### About this exercise:
Take the lines below beginning at the line that has "zc + r * math.sin(a" and stopping after the line that has "# Bargeboard across the gable edge", and print them exactly as they are, with no other lines.

————————

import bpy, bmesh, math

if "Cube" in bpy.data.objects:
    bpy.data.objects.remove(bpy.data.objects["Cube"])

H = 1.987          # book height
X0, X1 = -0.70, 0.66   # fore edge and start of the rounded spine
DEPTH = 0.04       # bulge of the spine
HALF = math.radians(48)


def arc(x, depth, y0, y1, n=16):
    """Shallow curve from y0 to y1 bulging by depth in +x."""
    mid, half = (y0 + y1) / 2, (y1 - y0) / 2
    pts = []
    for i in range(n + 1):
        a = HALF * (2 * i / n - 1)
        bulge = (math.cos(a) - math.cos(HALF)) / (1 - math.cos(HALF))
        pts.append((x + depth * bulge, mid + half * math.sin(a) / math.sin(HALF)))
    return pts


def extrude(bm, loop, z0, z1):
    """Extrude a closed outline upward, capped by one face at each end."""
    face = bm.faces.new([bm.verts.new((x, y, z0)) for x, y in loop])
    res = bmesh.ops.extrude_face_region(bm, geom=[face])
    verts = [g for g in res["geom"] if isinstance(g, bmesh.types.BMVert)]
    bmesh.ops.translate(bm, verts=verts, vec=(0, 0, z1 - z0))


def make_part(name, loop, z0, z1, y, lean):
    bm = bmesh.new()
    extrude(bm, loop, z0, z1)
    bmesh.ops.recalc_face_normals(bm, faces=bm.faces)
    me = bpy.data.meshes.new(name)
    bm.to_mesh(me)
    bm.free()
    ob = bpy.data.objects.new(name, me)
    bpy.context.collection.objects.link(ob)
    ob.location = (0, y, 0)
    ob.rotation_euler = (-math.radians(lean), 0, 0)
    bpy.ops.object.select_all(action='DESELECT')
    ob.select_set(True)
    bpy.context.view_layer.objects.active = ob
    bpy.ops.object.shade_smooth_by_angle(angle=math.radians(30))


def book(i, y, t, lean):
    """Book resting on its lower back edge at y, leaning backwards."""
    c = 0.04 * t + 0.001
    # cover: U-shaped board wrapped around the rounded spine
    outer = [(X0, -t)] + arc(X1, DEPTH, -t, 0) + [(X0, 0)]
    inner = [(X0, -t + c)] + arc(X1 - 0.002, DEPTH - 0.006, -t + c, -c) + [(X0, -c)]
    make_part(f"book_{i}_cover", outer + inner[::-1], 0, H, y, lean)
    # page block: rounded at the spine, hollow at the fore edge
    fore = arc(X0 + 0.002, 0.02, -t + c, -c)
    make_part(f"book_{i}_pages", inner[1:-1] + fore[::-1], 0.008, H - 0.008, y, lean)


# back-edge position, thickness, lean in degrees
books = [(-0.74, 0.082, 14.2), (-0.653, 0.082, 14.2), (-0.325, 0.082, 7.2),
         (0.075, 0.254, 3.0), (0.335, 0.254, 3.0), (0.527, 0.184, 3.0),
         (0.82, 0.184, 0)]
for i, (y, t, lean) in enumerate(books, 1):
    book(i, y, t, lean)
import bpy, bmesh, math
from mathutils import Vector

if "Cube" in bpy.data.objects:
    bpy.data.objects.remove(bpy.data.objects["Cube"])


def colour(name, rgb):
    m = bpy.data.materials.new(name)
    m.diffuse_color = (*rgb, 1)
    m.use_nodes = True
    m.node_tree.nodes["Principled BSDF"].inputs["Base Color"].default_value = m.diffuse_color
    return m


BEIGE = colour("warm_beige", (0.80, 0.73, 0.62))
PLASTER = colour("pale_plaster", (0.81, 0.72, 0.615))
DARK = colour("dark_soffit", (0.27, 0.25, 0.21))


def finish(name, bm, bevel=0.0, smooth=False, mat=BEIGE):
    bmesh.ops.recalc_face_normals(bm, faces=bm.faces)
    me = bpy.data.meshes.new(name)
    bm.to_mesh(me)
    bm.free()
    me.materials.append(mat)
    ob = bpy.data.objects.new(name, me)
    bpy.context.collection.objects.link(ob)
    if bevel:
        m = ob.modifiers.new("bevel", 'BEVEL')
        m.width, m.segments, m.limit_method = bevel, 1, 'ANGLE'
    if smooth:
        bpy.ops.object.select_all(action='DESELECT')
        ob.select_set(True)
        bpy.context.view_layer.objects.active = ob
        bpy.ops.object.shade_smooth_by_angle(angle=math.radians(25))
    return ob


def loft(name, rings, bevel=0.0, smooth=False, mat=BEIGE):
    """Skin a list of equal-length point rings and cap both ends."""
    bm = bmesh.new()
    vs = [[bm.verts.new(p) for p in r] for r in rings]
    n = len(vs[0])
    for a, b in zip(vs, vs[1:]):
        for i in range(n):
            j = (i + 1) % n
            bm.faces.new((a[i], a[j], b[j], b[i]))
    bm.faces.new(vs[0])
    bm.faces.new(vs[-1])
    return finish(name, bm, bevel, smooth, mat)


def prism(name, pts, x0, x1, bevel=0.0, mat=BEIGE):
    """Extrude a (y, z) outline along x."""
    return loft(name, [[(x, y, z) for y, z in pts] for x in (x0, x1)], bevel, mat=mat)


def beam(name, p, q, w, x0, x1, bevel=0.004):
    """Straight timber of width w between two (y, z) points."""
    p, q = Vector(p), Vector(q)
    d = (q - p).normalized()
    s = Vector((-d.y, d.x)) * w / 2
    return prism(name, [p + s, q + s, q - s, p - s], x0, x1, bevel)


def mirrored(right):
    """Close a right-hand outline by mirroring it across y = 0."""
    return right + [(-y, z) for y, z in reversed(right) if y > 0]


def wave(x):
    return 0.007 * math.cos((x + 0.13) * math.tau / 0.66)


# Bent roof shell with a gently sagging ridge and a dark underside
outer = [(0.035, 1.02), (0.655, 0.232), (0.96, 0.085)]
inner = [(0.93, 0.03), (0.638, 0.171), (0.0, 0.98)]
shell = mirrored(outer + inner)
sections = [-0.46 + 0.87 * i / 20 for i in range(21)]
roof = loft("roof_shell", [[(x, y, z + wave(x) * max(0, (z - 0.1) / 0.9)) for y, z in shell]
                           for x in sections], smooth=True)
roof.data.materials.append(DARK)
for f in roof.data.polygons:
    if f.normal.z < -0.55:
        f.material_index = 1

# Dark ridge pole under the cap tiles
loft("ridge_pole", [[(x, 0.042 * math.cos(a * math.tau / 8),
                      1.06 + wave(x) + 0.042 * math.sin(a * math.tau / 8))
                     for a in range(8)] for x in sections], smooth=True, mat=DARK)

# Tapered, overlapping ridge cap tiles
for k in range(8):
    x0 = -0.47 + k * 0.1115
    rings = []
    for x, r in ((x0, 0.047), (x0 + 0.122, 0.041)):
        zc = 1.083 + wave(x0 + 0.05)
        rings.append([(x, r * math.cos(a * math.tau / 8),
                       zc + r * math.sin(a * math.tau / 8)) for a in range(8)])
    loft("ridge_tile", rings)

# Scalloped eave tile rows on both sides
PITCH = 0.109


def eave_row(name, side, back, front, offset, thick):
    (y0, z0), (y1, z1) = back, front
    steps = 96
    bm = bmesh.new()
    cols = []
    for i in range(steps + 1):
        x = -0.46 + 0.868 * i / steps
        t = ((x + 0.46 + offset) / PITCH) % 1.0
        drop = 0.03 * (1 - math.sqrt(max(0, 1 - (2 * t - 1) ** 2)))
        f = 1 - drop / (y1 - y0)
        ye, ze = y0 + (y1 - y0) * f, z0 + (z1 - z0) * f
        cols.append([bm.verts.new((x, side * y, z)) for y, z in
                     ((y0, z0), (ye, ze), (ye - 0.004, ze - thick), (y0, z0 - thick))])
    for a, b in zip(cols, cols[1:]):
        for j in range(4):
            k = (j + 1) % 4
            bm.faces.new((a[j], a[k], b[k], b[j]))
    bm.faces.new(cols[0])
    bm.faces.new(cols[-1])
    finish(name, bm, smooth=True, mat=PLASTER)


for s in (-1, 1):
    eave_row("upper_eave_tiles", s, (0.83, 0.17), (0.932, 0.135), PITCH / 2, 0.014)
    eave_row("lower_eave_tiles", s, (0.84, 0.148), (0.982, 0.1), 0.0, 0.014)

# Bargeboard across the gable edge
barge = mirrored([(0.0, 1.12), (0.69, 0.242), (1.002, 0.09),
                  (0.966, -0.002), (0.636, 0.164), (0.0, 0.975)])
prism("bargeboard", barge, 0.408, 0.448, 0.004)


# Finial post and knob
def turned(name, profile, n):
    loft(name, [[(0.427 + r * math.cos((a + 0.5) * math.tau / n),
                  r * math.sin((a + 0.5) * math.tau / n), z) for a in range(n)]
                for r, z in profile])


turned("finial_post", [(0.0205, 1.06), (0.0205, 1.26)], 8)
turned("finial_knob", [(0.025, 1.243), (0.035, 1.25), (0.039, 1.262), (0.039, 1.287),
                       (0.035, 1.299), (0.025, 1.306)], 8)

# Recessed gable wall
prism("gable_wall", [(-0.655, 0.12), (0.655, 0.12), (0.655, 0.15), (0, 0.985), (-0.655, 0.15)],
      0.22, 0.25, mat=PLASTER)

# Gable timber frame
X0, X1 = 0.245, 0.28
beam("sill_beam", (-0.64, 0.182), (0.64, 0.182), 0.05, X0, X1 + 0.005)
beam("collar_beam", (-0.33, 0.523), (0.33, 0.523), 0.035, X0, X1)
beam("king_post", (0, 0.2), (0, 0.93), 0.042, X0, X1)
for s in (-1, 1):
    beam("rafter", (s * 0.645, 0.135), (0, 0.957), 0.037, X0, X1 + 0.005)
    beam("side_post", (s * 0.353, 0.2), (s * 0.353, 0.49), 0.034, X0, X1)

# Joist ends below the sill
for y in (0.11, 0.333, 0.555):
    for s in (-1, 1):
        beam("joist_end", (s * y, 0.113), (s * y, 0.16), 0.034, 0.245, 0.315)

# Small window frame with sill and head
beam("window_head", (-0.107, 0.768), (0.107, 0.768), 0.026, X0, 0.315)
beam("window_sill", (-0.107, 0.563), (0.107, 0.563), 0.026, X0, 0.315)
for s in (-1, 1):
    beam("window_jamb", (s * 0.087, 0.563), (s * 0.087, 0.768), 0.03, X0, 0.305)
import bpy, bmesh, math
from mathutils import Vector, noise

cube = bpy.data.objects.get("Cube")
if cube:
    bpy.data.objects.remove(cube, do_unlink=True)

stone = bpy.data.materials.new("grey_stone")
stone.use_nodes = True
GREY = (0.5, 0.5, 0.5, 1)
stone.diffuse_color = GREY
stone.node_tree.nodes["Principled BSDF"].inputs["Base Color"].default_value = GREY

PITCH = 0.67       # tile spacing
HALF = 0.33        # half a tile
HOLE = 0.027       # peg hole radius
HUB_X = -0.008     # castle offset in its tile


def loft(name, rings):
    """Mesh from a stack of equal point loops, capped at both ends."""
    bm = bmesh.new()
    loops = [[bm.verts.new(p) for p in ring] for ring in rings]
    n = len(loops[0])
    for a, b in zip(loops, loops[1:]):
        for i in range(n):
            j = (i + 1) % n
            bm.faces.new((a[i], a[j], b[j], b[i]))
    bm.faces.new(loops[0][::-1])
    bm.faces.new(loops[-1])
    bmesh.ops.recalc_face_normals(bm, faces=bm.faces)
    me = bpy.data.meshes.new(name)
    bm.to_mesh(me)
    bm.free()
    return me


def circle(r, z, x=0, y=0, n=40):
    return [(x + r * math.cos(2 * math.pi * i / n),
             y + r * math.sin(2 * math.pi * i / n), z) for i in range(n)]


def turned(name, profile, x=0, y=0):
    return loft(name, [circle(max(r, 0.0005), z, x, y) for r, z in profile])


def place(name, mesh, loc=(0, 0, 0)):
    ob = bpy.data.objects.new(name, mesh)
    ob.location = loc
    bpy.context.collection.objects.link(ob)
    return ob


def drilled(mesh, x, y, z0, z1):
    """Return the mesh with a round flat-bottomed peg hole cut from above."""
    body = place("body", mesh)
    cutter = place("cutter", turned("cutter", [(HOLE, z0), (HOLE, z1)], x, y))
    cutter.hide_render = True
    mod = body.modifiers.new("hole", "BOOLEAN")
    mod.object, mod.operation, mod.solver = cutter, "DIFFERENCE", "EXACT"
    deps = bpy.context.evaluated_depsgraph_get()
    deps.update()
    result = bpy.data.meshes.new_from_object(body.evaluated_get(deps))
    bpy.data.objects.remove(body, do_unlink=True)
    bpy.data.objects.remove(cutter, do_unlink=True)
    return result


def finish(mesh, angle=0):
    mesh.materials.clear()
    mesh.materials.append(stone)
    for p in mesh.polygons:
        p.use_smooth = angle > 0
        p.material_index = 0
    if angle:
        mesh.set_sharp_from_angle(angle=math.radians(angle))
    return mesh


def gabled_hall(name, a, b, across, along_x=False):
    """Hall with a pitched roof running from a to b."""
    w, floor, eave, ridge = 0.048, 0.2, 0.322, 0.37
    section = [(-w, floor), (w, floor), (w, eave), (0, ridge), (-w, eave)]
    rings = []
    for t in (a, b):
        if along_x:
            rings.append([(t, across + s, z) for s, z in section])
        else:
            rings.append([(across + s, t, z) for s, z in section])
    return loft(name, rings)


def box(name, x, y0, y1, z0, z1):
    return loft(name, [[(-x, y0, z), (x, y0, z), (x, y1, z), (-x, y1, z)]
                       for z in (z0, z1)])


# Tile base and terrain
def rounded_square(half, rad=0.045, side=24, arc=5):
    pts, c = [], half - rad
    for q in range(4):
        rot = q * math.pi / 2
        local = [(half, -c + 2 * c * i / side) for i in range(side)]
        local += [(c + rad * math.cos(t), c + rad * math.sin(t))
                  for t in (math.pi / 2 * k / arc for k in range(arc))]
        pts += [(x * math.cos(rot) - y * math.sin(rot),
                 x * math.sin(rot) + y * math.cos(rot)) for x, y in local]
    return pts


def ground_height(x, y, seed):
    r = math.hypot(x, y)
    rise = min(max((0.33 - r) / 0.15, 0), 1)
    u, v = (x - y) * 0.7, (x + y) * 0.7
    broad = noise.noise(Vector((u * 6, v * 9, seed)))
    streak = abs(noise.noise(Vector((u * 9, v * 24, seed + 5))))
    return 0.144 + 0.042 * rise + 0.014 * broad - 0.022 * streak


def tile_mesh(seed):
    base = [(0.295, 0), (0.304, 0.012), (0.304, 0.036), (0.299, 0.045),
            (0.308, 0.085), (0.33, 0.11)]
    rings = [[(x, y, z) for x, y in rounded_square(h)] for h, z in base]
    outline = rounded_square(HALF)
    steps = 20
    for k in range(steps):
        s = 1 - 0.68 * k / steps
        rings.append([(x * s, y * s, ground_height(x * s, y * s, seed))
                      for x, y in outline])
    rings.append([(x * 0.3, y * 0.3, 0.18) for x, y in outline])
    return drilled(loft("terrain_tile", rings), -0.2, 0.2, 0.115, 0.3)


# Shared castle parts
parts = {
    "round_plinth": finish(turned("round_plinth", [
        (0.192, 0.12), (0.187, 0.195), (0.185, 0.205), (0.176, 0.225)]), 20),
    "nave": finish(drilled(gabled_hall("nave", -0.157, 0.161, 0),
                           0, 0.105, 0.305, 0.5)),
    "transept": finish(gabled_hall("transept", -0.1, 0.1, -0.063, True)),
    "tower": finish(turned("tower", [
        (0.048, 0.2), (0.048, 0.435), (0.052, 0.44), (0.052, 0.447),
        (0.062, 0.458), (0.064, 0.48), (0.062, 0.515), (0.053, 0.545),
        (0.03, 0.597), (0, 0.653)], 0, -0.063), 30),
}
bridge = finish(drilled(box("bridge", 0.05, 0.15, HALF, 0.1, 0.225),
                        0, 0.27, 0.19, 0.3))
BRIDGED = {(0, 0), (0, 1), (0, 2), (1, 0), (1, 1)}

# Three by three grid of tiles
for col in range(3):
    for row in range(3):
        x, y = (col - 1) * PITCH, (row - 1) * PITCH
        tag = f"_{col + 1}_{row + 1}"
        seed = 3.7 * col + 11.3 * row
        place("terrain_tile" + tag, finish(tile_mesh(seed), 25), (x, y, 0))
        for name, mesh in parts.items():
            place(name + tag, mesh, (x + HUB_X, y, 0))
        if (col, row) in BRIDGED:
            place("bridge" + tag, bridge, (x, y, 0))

————————

### Solution to the exercise:
                       zc + r * math.sin(a * math.tau / 8)) for a in range(8)])
    loft("ridge_tile", rings)

# Scalloped eave tile rows on both sides
PITCH = 0.109


def eave_row(name, side, back, front, offset, thick):
    (y0, z0), (y1, z1) = back, front
    steps = 96
    bm = bmesh.new()
    cols = []
    for i in range(steps + 1):
        x = -0.46 + 0.868 * i / steps
        t = ((x + 0.46 + offset) / PITCH) % 1.0
        drop = 0.03 * (1 - math.sqrt(max(0, 1 - (2 * t - 1) ** 2)))
        f = 1 - drop / (y1 - y0)
        ye, ze = y0 + (y1 - y0) * f, z0 + (z1 - z0) * f
        cols.append([bm.verts.new((x, side * y, z)) for y, z in
                     ((y0, z0), (ye, ze), (ye - 0.004, ze - thick), (y0, z0 - thick))])
    for a, b in zip(cols, cols[1:]):
        for j in range(4):
            k = (j + 1) % 4
            bm.faces.new((a[j], a[k], b[k], b[j]))
    bm.faces.new(cols[0])
    bm.faces.new(cols[-1])
    finish(name, bm, smooth=True, mat=PLASTER)


for s in (-1, 1):
    eave_row("upper_eave_tiles", s, (0.83, 0.17), (0.932, 0.135), PITCH / 2, 0.014)
    eave_row("lower_eave_tiles", s, (0.84, 0.148), (0.982, 0.1), 0.0, 0.014)

# Bargeboard across the gable edge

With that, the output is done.